Yelabuga is a beautiful city on the Kama river, whose history dates back to the 10th century when Volga Bulgarian border castle was built here. The 10th century tower and the ruins of a fortress on a picturesque hill make a magnificent view. The city center preserves the atmosphere of the XIX century. Yelabuga is the birthplace of Russian painter Ivan Shishkin, famous for his woodland sceneries.
Simbirsk was founded in 1648 by boyar Bogdan Khitrovo. The fort of "Simbirsk" was strategically placed on a hill on the Western bank of the Volga River. The fort was meant to protect the eastern frontier of the Russian Empire from the nomadic tribes and to establish a permanent Imperial presence in the area. In 1668, Simbirsk withstood a month-long siege by a 20,000-strong army led by rebel commander Stepan Razin. Later, in next century another famous country rebel, Yemelyan Pugachev, was imprisoned in Simbirsk before execution. In 18th century Simbirsk began to develop into an important regional center. The beautiful Holy Trinity Cathedral was constructed in a restrained Neoclassical style between 1827–1841. In 1924, the city was renamed Ulyanovsk in honor of Vladimir Ulyanov, better known as Lenin, who was born in Simbirsk in 1870. During the Soviet period, Ulyanovsk was an important tourist center, drawing visitors from around the country because of its revolutionary importance. Now the city attracts tourists mostly as an old russian town with its provincial beauty.

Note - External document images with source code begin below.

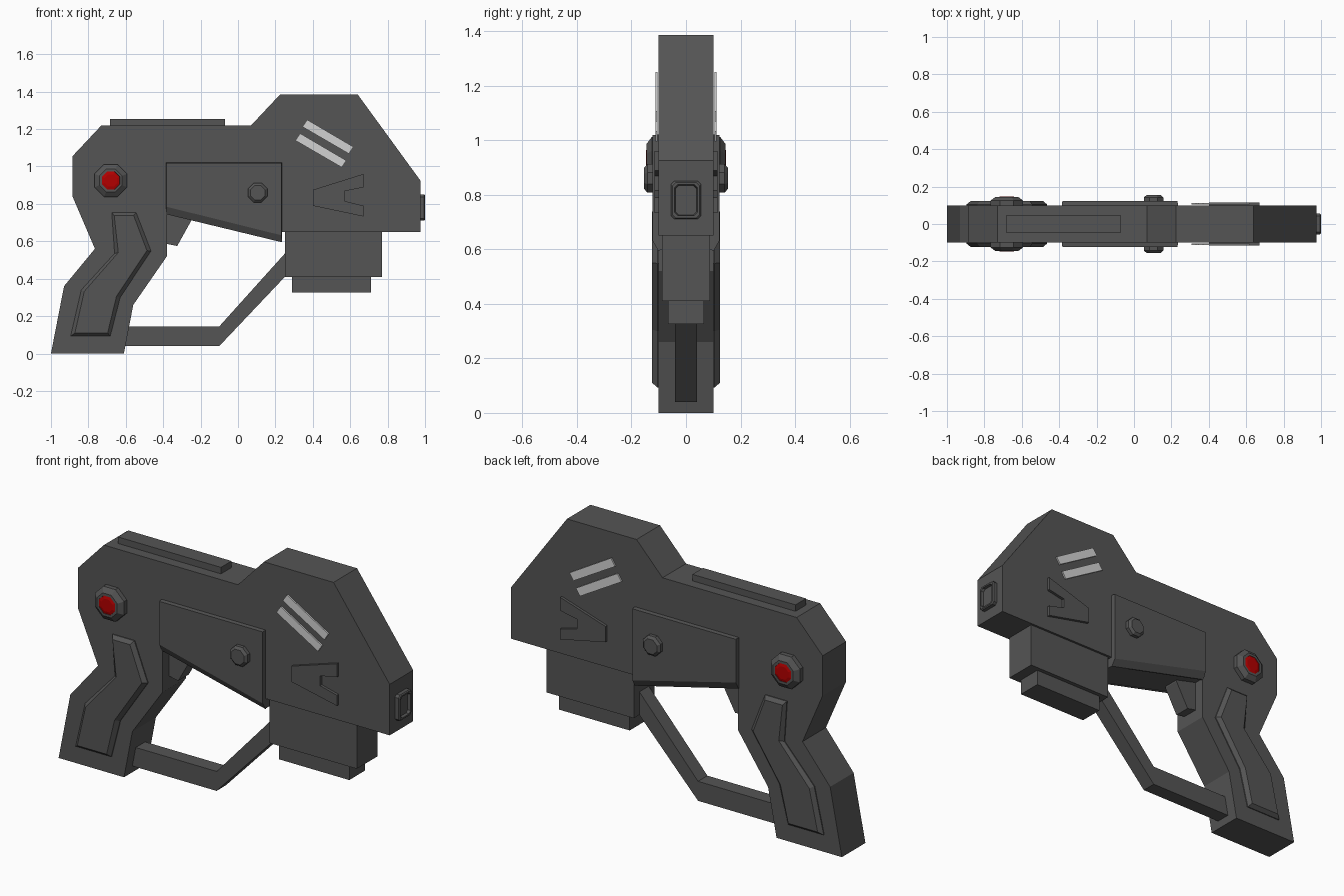
import bpy, bmesh, math

if "Cube" in bpy.data.objects:
    bpy.data.objects.remove(bpy.data.objects["Cube"])


def material(name, color):
    m = bpy.data.materials.new(name)
    m.diffuse_color = (*color, 1)
    m.use_nodes = True
    m.node_tree.nodes["Principled BSDF"].inputs["Base Color"].default_value = m.diffuse_color
    return m


GREY = material("dark grey", (0.09, 0.09, 0.09))
RED = material("red", (0.45, 0.0, 0.0))
LIGHT = material("light grey", (0.65, 0.65, 0.65))


def skin(name, stacks, mat):
    """Each stack is a list of equal-length rings, skinned and capped at both ends."""
    bm = bmesh.new()
    for rings in stacks:
        vr = [[bm.verts.new(p) for p in ring] for ring in rings]
        n = len(vr[0])
        for a, b in zip(vr, vr[1:]):
            for i in range(n):
                j = (i + 1) % n
                bm.faces.new((a[i], a[j], b[j], b[i]))
        bm.faces.new(vr[0])
        bm.faces.new(vr[-1])
    bmesh.ops.recalc_face_normals(bm, faces=bm.faces)
    me = bpy.data.meshes.new(name)
    bm.to_mesh(me)
    bm.free()
    me.materials.append(mat)
    ob = bpy.data.objects.new(name, me)
    bpy.context.collection.objects.link(ob)
    return ob


def ring(profile, y):
    return [(x, y, z) for x, z in profile]


def slab(name, profile, half, mat=GREY):
    """Side profile extruded symmetrically across the width."""
    return skin(name, [[ring(profile, -half), ring(profile, half)]], mat)


def both_sides(name, layers, mat=GREY):
    """Stack of (profile, y) layers, mirrored on both flanks."""
    return skin(name, [[ring(p, s * y) for p, y in layers] for s in (-1, 1)], mat)


def rect(x0, x1, z0, z1):
    return [(x0, z0), (x1, z0), (x1, z1), (x0, z1)]


def octagon(cx, cz, r):
    return [(cx + r * math.cos(math.pi * (i + .5) / 4),
             cz + r * math.sin(math.pi * (i + .5) / 4)) for i in range(8)]


# main body with grip
slab("body", [(-1, 0), (-.61, 0), (-.56, .26), (-.38, .52), (-.38, .75), (.235, .597),
              (.235, .65), (.975, .65), (.975, .925), (.64, 1.385), (.225, 1.385),
              (.07, 1.22), (-.73, 1.22), (-.885, 1.055), (-.885, .84),
              (-.765, .56), (-.93, .36)], .1)

# top rail, under-barrel blocks
slab("top_rail", rect(-.685, -.07, 1.2, 1.255), .045)
slab("lower_block", rect(.25, .77, .41, .66), .088)
slab("lower_block_foot", rect(.29, .71, .325, .42), .066)

# trigger and guard
slab("trigger", [(-.40, .59), (-.325, .575), (-.25, .71), (-.25, .73), (-.40, .77)], .045)
slab("trigger_guard", [(-.63, .04), (-.10, .04), (.26, .42), (.26, .545),
                       (-.10, .145), (-.63, .145)], .04)

# side plates, bevelled along the bottom
both_sides("side_plate", [
    ([(-.385, .745), (.235, .595), (.235, 1.02), (-.385, 1.02)], .095),
    ([(-.385, .745), (.235, .595), (.235, 1.02), (-.385, 1.02)], .102),
    ([(-.383, .785), (.233, .632), (.233, 1.018), (-.383, 1.018)], .123)])

# grip panels with chamfered edges
both_sides("grip_panel", [
    ([(-.675, .755), (-.545, .755), (-.465, .548), (-.63, .30), (-.683, .093),
      (-.895, .093), (-.838, .34), (-.66, .535)], .095),
    ([(-.675, .755), (-.545, .755), (-.465, .548), (-.63, .30), (-.683, .093),
      (-.895, .093), (-.838, .34), (-.66, .535)], .105),
    ([(-.662, .738), (-.558, .738), (-.487, .55), (-.65, .305), (-.697, .11),
      (-.872, .11), (-.822, .332), (-.64, .54)], .124)])

# plate bolts
both_sides("plate_bolt", [(octagon(.105, .86, r), y)
                          for r, y in ((.056, .1), (.056, .142), (.042, .154))])

# round side lamps: grey bezel with red lens
both_sides("lamp_bezel", [(octagon(-.68, .925, r), y) for r, y in
                          ((.094, .09), (.094, .125), (.066, .145), (.052, .145), (.05, .132))])
both_sides("lamp_lens", [(octagon(-.68, .925, r), y)
                         for r, y in ((.052, .13), (.052, .143), (.036, .147))], RED)

# light stripes
for i, (dx, dz) in enumerate(((0, 0), (-.038, -.073))):
    stripe = [(.37, 1.25), (.617, 1.105), (.593, 1.068), (.345, 1.212)]
    both_sides("stripe_%d" % (i + 1),
               [([(x + dx, z + dz) for x, z in stripe], y) for y in (.104, .112)], LIGHT)

# notched wedge plates
wedge = [(.40, .875), (.67, .96), (.67, .888), (.57, .868), (.57, .815),
         (.67, .79), (.67, .733), (.40, .79)]
both_sides("wedge_plate", [(wedge, .095), (wedge, .115)])


# muzzle frame with recessed centre
def muzzle_ring(x, inset):
    w, h, c = .055 - inset, .07 - inset, .012
    return [(x, y, .78 + z) for y, z in (
        (-w + c, -h), (w - c, -h), (w, -h + c), (w, h - c),
        (w - c, h), (-w + c, h), (-w, h - c), (-w, -h + c))]


skin("muzzle", [[muzzle_ring(.96, 0), muzzle_ring(.995, 0), muzzle_ring(1, .005),
                 muzzle_ring(1, .013), muzzle_ring(.985, .016)]], GREY)
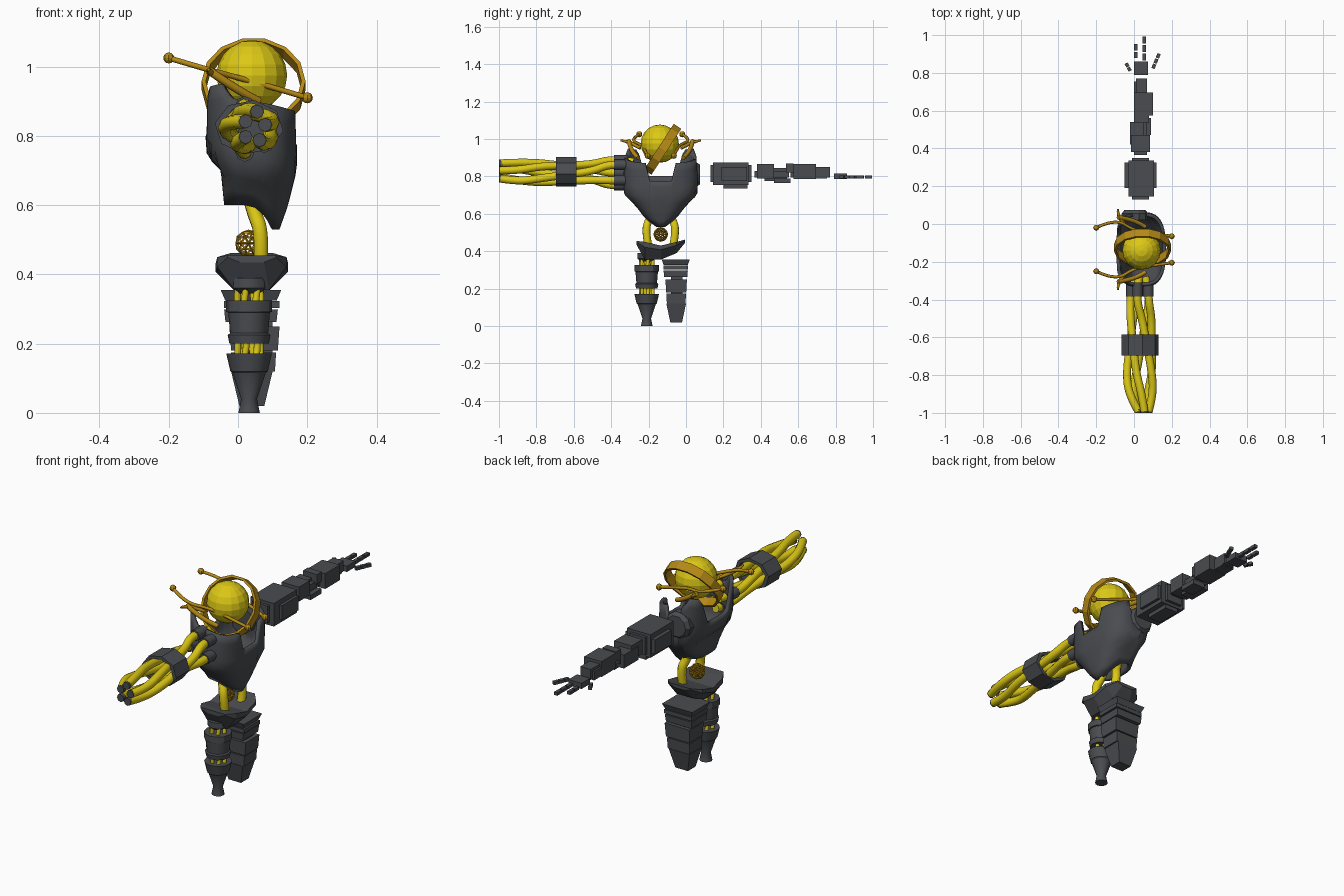
import bpy, bmesh
from math import sin, cos, pi, radians
from mathutils import Vector, Matrix

cube = bpy.data.objects.get("Cube")
if cube:
    bpy.data.objects.remove(cube)


def material(name, rgb):
    m = bpy.data.materials.new(name)
    m.use_nodes = True
    m.diffuse_color = (*rgb, 1)
    m.node_tree.nodes["Principled BSDF"].inputs["Base Color"].default_value = (*rgb, 1)
    return m


DARK = material("dark grey", (0.068, 0.072, 0.08))
YELLOW = material("yellow", (0.72, 0.58, 0.008))
GOLD = material("old gold", (0.46, 0.25, 0.008))


def add(name, bm, mat, smooth=None):
    me = bpy.data.meshes.new(name)
    bmesh.ops.recalc_face_normals(bm, faces=bm.faces)
    bm.to_mesh(me)
    bm.free()
    me.materials.append(mat)
    ob = bpy.data.objects.new(name, me)
    bpy.context.collection.objects.link(ob)
    if smooth:
        bpy.ops.object.select_all(action="DESELECT")
        ob.select_set(True)
        bpy.context.view_layer.objects.active = ob
        bpy.ops.object.shade_smooth_by_angle(angle=radians(smooth))
    return ob


def loft(name, rings, mat, caps=True, smooth=None):
    bm = bmesh.new()
    vs = [[bm.verts.new(p) for p in r] for r in rings]
    n = len(vs[0])
    for a, b in zip(vs, vs[1:]):
        for i in range(n):
            j = (i + 1) % n
            bm.faces.new((a[i], a[j], b[j], b[i]))
    if caps:
        bm.faces.new(vs[0])
        bm.faces.new(vs[-1])
    return add(name, bm, mat, smooth)


def block(name, x0, x1, y0, y1, z0, z1, foot=1.0):
    cx, cy = (x0 + x1) / 2, (y0 + y1) / 2

    def ring(z, s):
        return [(cx + (x - cx) * s, cy + (y - cy) * s, z)
                for x, y in ((x0, y0), (x1, y0), (x1, y1), (x0, y1))]
    return loft(name, [ring(z0, foot), ring(z1, 1)], DARK)


def lathe(name, cx, cy, profile, sides=12):
    return loft(name, [[(cx + r * cos(2 * pi * i / sides), cy + r * sin(2 * pi * i / sides), z)
                        for i in range(sides)] for z, r in profile], DARK, smooth=30)


def tube(name, pts, r, mat, radii=None, kind="NURBS"):
    cu = bpy.data.curves.new(name, "CURVE")
    cu.dimensions = "3D"
    cu.bevel_depth, cu.bevel_resolution = r, 2
    cu.resolution_u, cu.use_fill_caps = 5, True
    sp = cu.splines.new(kind)
    sp.points.add(len(pts) - 1)
    for i, p in enumerate(pts):
        sp.points[i].co = (*p, 1)
        sp.points[i].radius = radii[i] if radii else 1
    if kind == "NURBS":
        sp.use_endpoint_u, sp.order_u = True, 3
    tmp = bpy.data.objects.new(name + "_path", cu)
    bpy.context.collection.objects.link(tmp)
    dg = bpy.context.evaluated_depsgraph_get()
    bm = bmesh.new()
    bm.from_mesh(bpy.data.meshes.new_from_object(tmp.evaluated_get(dg)))
    bpy.data.objects.remove(tmp)
    return add(name, bm, mat, 50)


def ball(name, loc, r, mat, u=8, v=6):
    bm = bmesh.new()
    bmesh.ops.create_uvsphere(bm, u_segments=u, v_segments=v, radius=r,
                              matrix=Matrix.Translation(loc))
    return add(name, bm, mat)


def lerp(table, z):
    # Piecewise linear lookup in an ascending table
    for (a, p), (b, q) in zip(table, table[1:]):
        if z <= b:
            return p + (q - p) * max(0, (z - a) / (b - a))
    return table[-1][1]


# Head and tilted halo band
CY = -0.135
ball("head", (0.04, -0.14, 0.975), 0.102, YELLOW, 16, 10)
tilt = Matrix.Translation((0.045, -0.125, 0.945)) @ Matrix.Rotation(radians(57), 4, "X")
loft("halo", [[tilt @ Vector((r * cos(2 * pi * i / 14), r * sin(2 * pi * i / 14), h))
               for i in range(14)]
              for r, h in ((.15, -.024), (.15, .024), (.138, .024), (.138, -.024), (.15, -.024))],
     GOLD, caps=False)

# Bars beside the head, with knobs and spikes
for s, side in ((-1, "right"), (1, "left")):
    path = [(-.2, CY + s * .115, 1.025), (-.1, CY + s * .165, .995), (0, CY + s * .10, .968),
            (.1, CY + s * .085, .94), (.2, CY + s * .07, .91)]
    tube(side + "_bar", path, .008, GOLD)
    for p in (path[0], path[-1]):
        ball(side + "_bar_knob", p, .016, GOLD)
    tube(side + "_spike", [(-.085, CY + s * .215, .992), (-.09, CY + s * .16, .985),
                           (-.02, CY + s * .11, .95)], .014, GOLD, (.3, 1, .5))
    tube(side + "_bracket", [(-.085, CY + s * .17, .99), (.0, CY + s * .16, .93),
                             (.06, CY + s * .12, .9)], .012, GOLD)

# Torso shell with raised shoulders, slots and a tapered chest
RY = ((.53, .03), (.57, .08), (.65, .14), (.7, .195), (.8, .2), (.95, .19))
FRONT = ((.53, .09), (.6, .115), (.7, .14), (.87, .14))
BACK = ((.6, .07), (.7, .08), (.74, .12), (.96, .135))
rings = [[] for _ in range(9)]
for i in range(48):
    a = 2 * pi * (i + .5) / 48
    c, s = cos(a), sin(a)
    front = max(0, c)
    top = .90 - .03 * front if c > 0 else lerp(((0, .80), (.3, .80), (.6, .94), (.9, .95), (1, .90)), abs(s))
    if c > .96:
        top = .775
    elif s > 0 and abs(c) < .12:
        top = .78
    bottom = .60 - .07 * min(1, front * 1.6)
    for k, ring in enumerate(rings):
        z = bottom + (top - bottom) * k / 8
        rx = lerp(FRONT if c > 0 else BACK, z)
        ring.append((.03 + rx * abs(c) ** .65 * (1 if c > 0 else -1),
                     CY + lerp(RY, z) * abs(s) ** .75 * (1 if s > 0 else -1), z))
torso = loft("torso", rings, DARK, caps=False, smooth=40)
shell = torso.modifiers.new("thickness", "SOLIDIFY")
shell.thickness, shell.offset = .018, -1

# Waist tubes and the caged core between them
for s, side in ((-1, "right"), (1, "left")):
    tube(side + "_waist_tube", [(.03, CY + s * .05, .64), (.045, CY + s * .055, .58),
                                (.07, CY + s * .085, .52), (.065, CY + s * .065, .42)],
         .022, YELLOW)
bm = bmesh.new()
bmesh.ops.create_icosphere(bm, subdivisions=2, radius=.036,
                           matrix=Matrix.Translation((.03, CY, .49)))
core = add("core_cage", bm, GOLD)
core.modifiers.new("wire", "WIREFRAME").thickness = .007

# Pelvis: swept section, raised at both ends
rings = []
for y, up, low, w in ((-.265, .455, .435, .07), (-.22, .45, .355, .10), (CY, .43, .355, .105),
                      (-.05, .45, .39, .10), (-.005, .462, .445, .06)):
    rings.append([(.04 + w * f, y, low + (up - low) * h)
                  for f, h in ((-.5, 0), (.5, 0), (1, .7), (1, 1), (-1, 1), (-1, .7))])
loft("pelvis", rings, DARK)

# Right leg: turned sections joined by cables
LX, LY = .032, -.21
lathe("right_shin", LX, LY, ((0, .031), (.04, .023), (.115, .048), (.12, .054), (.172, .066)))
lathe("right_thigh", LX, LY, ((.2, .057), (.225, .062), (.23, .055), (.29, .06),
                              (.292, .066), (.325, .066)))
lathe("right_hip", LX, LY, ((.345, .03), (.36, .05), (.39, .05)))
for i in range(6):
    a = i * pi / 3
    tube("right_leg_cable", [(LX + .034 * cos(a + t), LY + .034 * sin(a + t), z)
                             for t, z in ((0, .15), (.4, .19), (0, .24), (0, .31), (.3, .37))],
         .01, YELLOW)

# Left leg: stacked blocks
for x0, x1, y0, y1, z0, z1, f in ((-.05, .125, -.13, .02, .325, .355, .85),
                                  (-.04, .12, -.12, .01, .303, .323, 1),
                                  (-.04, .115, -.12, .01, .262, .298, .95),
                                  (-.025, .12, -.11, .005, .18, .25, .93),
                                  (.0, .1, -.08, -.02, .16, .27, 1),
                                  (-.02, .11, -.105, 0, .12, .175, .95),
                                  (-.02, .1, -.105, 0, .02, .12, .6)):
    block("left_leg_block", x0, x1, y0, y1, z0, z1, f)

# Right arm: twisting tubes with end caps, held by a cuff
tips = ((.055, .87), (.078, .832), (.062, .788), (.022, .797), (.022, .842))
for i, (tx, tz) in enumerate(tips):
    def on(turn, rx, rz):
        a = radians(70 - 72 * i + turn)
        return .035 + rx * cos(a), .82 + rz * sin(a)
    path = [(tx, -.99, tz)]
    for y, turn, rx, rz in ((-.9, 15, .07, .055), (-.78, 40, .075, .055), (-.64, 60, .06, .045),
                            (-.5, 85, .06, .045), (-.42, 110, .055, .07), (-.35, 110, .05, .07),
                            (-.28, 110, .03, .06)):
        x, z = on(turn, rx, rz)
        path.append((x, y, z))
    tube("right_arm_tube", path, .021, YELLOW)
    tube("right_tube_tip", [(tx, -1, tz), (tx, -.98, tz)], .02, DARK, kind="POLY")
    x, z = on(110, .05, .07)
    tube("right_shoulder_socket", [(x, -.385, z), (x, -.31, z)], .028, DARK, kind="POLY")
rings = []
for y, r in ((-.695, 1), (-.585, 1), (-.585, .8), (-.695, .8), (-.695, 1)):
    rings.append([(.032 + .1 * r * cos(pi * i / 4 + pi / 8 + .25), y,
                   .825 + .079 * r * sin(pi * i / 4 + pi / 8 + .25)) for i in range(8)])
loft("right_arm_cuff", rings, DARK, caps=False)

# Left shoulder and arm: armour blocks along +y
loft("left_shoulder", [[(.005 + r * cos(pi * i / 5), y, .81 + r * sin(pi * i / 5))
                        for i in range(10)] for y, r in ((.02, .07), (.055, .07), (.075, .055))], DARK)
for part, x0, x1, y0, y1, z0, z1 in (
        ("upper_arm", -.03, .105, .145, .335, .755, .875),
        ("upper_arm_side", -.05, .12, .19, .325, .775, .85),
        ("upper_arm_core", -.01, .08, .13, .35, .77, .86),
        ("upper_arm_plate", .0, .075, .2, .33, .735, .76),
        ("elbow", -.015, .085, .38, .47, .79, .865),
        ("elbow_core", .0, .07, .365, .55, .795, .83),
        ("elbow_side", -.02, .05, .42, .54, .775, .845),
        ("elbow_plate", .02, .09, .47, .56, .765, .79),
        ("forearm_cap", .0, .08, .535, .575, .82, .87),
        ("forearm", .0, .1, .575, .695, .785, .865),
        ("forearm_core", .01, .07, .56, .77, .795, .85),
        ("wrist", .0, .07, .69, .755, .79, .835),
        ("palm", .0, .075, .79, .86, .785, .815)):
    block("left_" + part, x0, x1, y0, y1, z0, z1)

# Fingers as short jointed blocks
for x, y, n, step, turn in ((.01, .895, 2, .04, 0), (.055, .885, 3, .045, 0),
                            (-.025, .82, 2, .025, .5), (.105, .835, 3, .03, -.4)):
    for k in range(n):
        ob = block("left_finger", -.009, .009, -step * .42, step * .42, -.008, .008)
        ob.rotation_euler.z = turn
        ob.location = (x - sin(turn) * step * k, y + cos(turn) * step * k, .797)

The town is situated on the left bank of the Volga river at a 200 km distance from Kazan, near the ancient city of Bolgar founded here in IX-X centuries. Volga Bulgars became muslim in 922, accepting new religion from Bagdad Caliphate. Information about this northern muslim state appeared then in Arabian and Persian historical literature of the Middle Ages. Volga Bulgars interacted as well with neighbor Slavonic countries - Kiev Russia and North-East principalities of the Upper Volga. However, when in 1236 the Golden Horde started the conquest of the Eastern Europe, Russians were enslaved and Volga Bulgaria lost much of its independent state and became one of the most famous parts of the Golden Horde. In the 14th century Bulgaria started to decline. The city of Bolgar was abandoned and since the end of the XVIII century only a small village was situated nearby. Only in 1957 a new town was founded which got the name Bolgar in 1991. The ancient city of Bolgar is now a historical and architecture museum.